*** RECORDS FOR PROCESSING ***

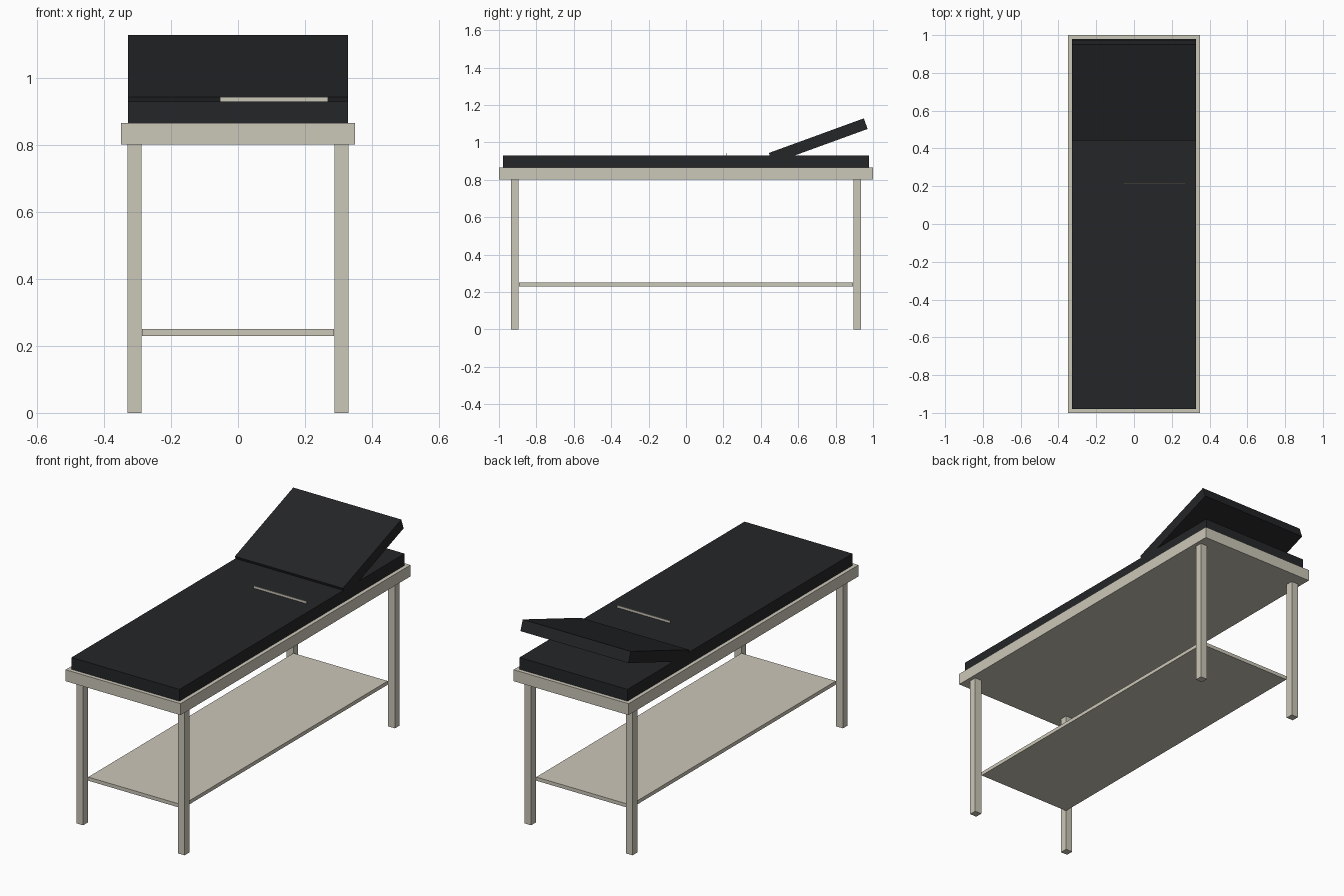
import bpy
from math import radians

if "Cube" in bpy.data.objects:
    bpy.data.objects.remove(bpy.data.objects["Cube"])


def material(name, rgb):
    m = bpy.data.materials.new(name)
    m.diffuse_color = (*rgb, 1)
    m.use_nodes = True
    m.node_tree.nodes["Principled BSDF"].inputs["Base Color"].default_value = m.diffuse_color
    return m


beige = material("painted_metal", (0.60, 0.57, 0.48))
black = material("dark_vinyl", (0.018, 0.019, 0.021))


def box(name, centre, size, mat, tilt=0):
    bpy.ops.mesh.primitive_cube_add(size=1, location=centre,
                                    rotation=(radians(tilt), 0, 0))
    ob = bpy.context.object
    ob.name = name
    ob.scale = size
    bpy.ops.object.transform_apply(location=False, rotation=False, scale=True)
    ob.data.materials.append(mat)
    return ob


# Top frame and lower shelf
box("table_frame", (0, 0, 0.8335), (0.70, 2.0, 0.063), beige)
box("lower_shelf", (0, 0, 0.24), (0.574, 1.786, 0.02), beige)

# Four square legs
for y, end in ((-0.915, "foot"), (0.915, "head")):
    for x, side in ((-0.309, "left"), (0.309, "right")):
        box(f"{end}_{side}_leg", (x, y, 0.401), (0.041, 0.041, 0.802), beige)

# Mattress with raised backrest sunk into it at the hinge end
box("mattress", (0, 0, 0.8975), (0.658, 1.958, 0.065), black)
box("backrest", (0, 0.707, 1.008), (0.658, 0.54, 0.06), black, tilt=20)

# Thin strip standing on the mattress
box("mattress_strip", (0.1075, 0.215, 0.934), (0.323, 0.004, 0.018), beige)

*** End of RECORDS FOR PROCESSING ***
*** RECORDS FOR PROCESSING ***

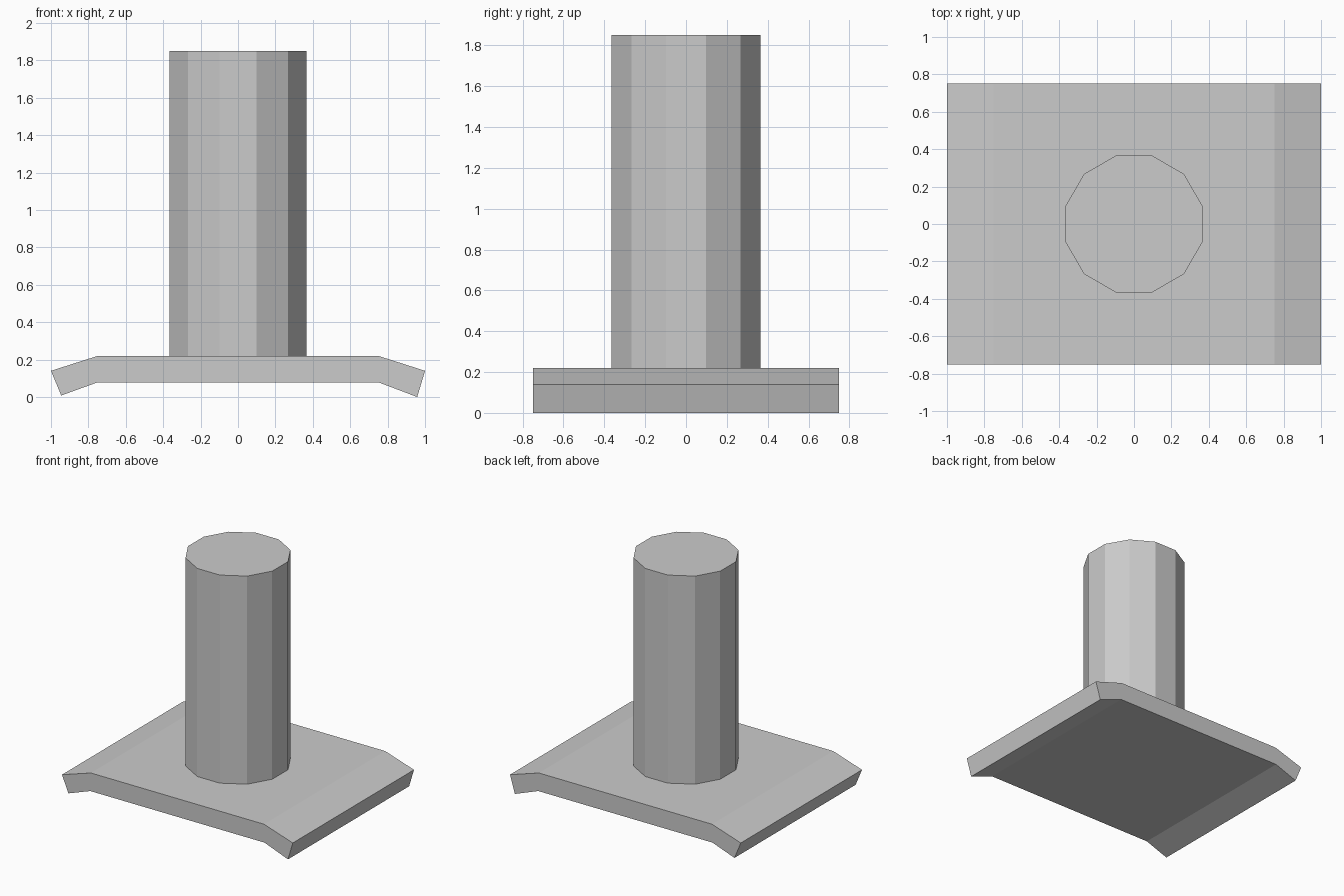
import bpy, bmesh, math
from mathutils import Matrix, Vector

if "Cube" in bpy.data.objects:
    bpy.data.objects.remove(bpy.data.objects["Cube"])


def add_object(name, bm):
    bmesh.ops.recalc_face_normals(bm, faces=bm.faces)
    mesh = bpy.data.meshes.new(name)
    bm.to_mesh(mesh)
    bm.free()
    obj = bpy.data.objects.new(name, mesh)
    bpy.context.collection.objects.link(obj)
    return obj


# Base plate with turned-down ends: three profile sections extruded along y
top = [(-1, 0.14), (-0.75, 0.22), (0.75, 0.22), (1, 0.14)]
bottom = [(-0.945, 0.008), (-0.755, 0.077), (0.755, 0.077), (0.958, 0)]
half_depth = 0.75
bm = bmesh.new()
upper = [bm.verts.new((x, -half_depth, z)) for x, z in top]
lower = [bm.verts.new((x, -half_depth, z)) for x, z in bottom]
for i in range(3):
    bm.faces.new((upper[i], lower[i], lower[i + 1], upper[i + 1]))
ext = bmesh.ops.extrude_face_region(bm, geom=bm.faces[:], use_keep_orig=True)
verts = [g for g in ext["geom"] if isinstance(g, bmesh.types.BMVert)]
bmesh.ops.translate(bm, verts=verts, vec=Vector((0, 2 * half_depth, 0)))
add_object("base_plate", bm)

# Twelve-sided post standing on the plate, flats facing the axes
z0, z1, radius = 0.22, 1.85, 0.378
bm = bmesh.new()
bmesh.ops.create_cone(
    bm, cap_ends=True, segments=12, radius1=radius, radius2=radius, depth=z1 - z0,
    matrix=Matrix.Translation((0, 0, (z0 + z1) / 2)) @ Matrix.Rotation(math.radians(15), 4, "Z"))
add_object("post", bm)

*** End of RECORDS FOR PROCESSING ***
*** RECORDS FOR PROCESSING ***

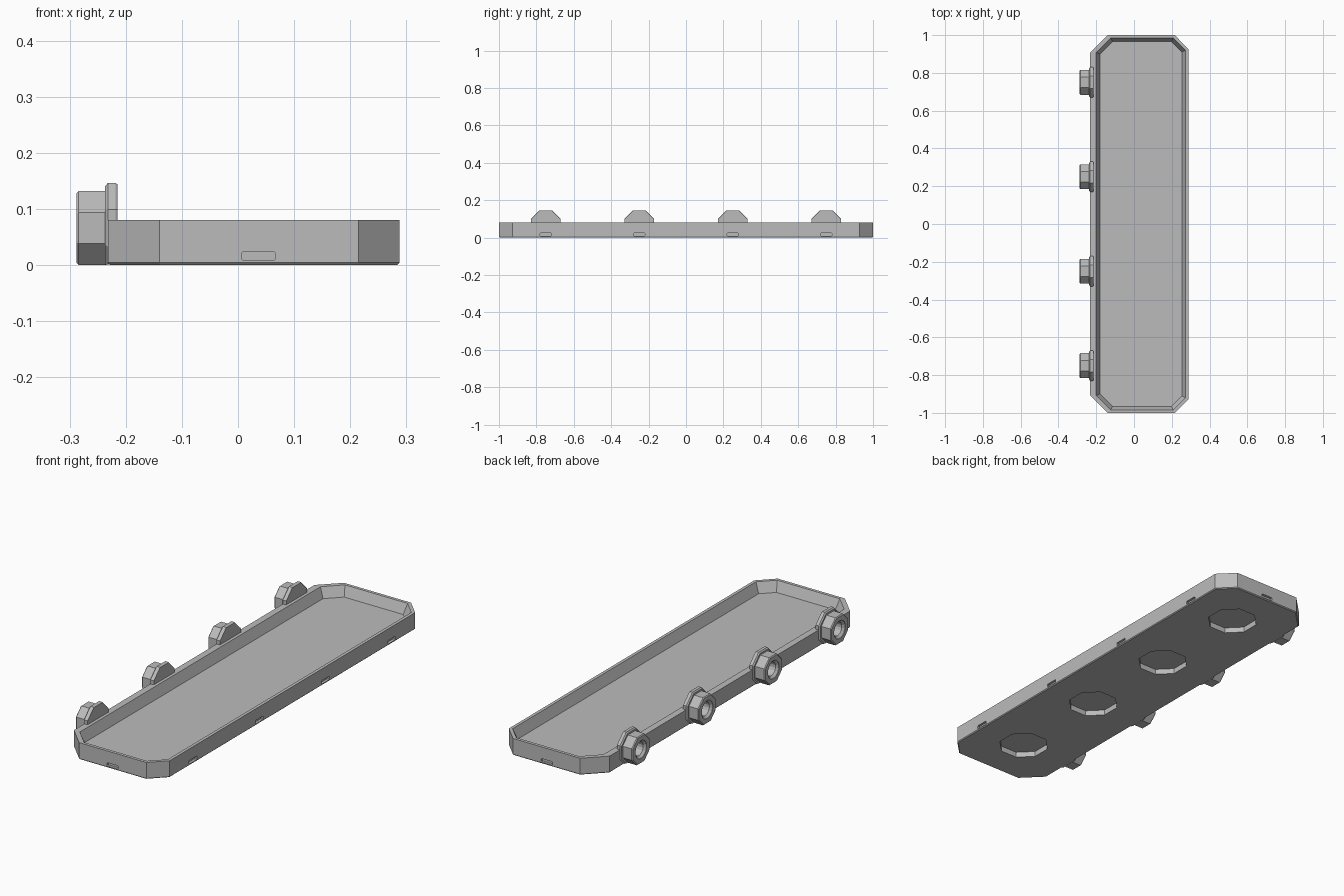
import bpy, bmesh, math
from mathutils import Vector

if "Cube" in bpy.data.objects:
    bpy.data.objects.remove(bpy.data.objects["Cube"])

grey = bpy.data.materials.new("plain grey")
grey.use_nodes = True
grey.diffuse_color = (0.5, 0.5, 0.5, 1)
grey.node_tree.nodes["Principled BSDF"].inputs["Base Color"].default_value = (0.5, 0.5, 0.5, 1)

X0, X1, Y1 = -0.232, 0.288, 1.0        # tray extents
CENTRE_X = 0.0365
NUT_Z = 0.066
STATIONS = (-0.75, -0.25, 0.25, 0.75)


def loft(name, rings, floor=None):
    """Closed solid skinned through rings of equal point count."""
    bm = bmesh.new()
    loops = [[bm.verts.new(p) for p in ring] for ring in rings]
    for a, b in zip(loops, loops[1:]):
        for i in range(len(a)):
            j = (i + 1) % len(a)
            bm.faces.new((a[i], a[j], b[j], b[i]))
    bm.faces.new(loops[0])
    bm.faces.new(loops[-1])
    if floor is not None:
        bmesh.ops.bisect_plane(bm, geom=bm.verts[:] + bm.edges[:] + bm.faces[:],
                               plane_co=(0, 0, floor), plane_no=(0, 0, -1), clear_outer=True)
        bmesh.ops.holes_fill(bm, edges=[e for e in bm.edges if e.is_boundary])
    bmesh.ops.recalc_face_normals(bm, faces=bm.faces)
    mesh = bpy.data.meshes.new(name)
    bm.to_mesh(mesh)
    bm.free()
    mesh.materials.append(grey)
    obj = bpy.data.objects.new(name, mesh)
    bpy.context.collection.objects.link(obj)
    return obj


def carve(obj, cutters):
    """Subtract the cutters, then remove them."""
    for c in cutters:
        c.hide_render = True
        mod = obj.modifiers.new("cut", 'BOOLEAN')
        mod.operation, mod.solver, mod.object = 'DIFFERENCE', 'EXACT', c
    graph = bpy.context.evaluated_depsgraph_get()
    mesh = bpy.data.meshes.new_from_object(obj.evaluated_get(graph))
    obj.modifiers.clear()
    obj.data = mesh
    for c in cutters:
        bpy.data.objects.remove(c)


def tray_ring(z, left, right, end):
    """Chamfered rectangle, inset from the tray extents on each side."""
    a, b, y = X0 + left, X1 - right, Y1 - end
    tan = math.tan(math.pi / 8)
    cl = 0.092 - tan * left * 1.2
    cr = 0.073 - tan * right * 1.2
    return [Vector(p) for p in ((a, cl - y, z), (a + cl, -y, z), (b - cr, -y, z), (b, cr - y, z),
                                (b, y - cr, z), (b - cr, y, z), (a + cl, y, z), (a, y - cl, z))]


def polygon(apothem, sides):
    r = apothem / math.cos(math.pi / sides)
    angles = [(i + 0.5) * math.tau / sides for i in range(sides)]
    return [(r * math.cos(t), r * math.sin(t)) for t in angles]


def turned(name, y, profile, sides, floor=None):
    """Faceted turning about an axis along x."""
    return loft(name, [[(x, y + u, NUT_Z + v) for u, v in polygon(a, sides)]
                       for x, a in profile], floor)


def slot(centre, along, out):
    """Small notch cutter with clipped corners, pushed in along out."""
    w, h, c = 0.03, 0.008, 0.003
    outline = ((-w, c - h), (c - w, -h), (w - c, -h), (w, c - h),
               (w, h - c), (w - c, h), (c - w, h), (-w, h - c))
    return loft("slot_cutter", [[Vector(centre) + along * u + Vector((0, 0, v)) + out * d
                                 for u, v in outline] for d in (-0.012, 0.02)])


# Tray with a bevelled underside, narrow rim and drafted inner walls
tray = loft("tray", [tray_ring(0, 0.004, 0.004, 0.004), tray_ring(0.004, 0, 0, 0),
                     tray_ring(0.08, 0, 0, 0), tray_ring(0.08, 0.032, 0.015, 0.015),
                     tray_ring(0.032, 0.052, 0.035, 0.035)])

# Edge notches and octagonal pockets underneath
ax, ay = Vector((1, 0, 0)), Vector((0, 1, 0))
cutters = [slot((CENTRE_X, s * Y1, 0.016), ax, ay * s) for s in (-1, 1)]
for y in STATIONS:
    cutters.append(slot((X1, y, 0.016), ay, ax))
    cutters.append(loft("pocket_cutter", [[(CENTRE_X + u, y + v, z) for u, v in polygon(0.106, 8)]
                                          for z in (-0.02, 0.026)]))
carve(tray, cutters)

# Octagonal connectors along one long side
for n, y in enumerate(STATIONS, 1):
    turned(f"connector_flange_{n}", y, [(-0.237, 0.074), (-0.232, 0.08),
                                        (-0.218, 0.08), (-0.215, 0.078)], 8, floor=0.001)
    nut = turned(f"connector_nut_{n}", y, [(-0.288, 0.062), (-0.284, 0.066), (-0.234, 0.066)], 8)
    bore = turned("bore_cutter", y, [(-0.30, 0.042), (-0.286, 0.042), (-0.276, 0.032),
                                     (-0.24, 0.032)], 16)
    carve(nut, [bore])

*** End of RECORDS FOR PROCESSING ***

WORK TASK:
Going back over the entries above, copy word for word every line from the one that has "return loft(name, [[(x, y" on through the one that has "outline = ((-w, c".

TASK ANSWER:
    return loft(name, [[(x, y + u, NUT_Z + v) for u, v in polygon(a, sides)]
                       for x, a in profile], floor)


def slot(centre, along, out):
    """Small notch cutter with clipped corners, pushed in along out."""
    w, h, c = 0.03, 0.008, 0.003
    outline = ((-w, c - h), (c - w, -h), (w - c, -h), (w, c - h),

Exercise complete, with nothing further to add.